Asthma is a disease of the airways that makes breathing difficult. It is characterized by inflammation of the air passages that result in a temporary narrowing of the airways that carry oxygen to the lungs leading to asthma symptoms.
Who Is At An Increased Risk Of Asthma?
Childhood asthma is more common in boys than in girls. Around age 20, the ratio of asthma between men and women is the same. At age 40, more females than males have adult asthma. Other risk factors include family history, history of allergies, smoking and obesity.
How Would You Know If You Have Asthma?
The common symptoms are shortness of breath, difficulty in breathing, wheezing, a dry, irritating and continual cough (especially at night/early in the morning, or with exercise or activity).
What Could Trigger An Asthmatic Attack?

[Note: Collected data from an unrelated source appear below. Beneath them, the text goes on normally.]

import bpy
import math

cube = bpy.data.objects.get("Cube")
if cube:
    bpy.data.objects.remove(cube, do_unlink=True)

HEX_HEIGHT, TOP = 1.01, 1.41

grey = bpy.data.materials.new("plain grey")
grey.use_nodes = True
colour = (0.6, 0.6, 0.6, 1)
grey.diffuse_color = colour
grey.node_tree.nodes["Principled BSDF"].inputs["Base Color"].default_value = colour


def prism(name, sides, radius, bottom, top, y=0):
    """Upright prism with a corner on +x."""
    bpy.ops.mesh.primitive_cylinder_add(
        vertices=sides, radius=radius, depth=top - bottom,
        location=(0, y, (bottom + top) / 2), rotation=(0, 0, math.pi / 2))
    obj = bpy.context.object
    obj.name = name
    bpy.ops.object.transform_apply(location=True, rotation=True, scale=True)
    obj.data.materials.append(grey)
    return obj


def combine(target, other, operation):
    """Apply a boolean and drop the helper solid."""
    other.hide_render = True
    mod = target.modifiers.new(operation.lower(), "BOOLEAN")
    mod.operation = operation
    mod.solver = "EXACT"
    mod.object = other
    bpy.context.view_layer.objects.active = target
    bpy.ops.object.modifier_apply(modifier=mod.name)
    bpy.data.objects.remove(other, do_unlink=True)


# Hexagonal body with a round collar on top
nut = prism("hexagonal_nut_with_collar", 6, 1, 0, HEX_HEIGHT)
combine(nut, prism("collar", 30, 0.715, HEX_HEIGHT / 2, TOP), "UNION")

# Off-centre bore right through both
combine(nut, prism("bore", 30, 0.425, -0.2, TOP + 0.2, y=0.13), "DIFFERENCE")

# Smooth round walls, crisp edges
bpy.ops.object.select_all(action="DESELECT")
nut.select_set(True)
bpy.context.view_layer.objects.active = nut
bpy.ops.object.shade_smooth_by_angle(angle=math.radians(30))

Common triggers include dust, flowers, pets, smoke, cigarette smoking, vigorous exercise, anti-inflammatory drugs, extreme weather conditions, extreme emotions such as anxiety, anger, and fear.
How Is Asthma Diagnosed?
There is no single test for asthma. Diagnosis is made on the basis of medical history, family history, history of allergies, possible triggers, and lung function tests (like spirometry and peak flow monitoring)
How Can You Manage Asthma?
Management of Asthma involves a combined approach of:
-Long-term asthma control medications that can help to keep asthma under control on a day-to-day basis and minimize the chances of an asthma attack. These include steroids, beta agonists, theophylline and leukotriene modifiers.
-Quick relief medications that shall help to relieve rapid, short-term symptoms during an asthmatic attack.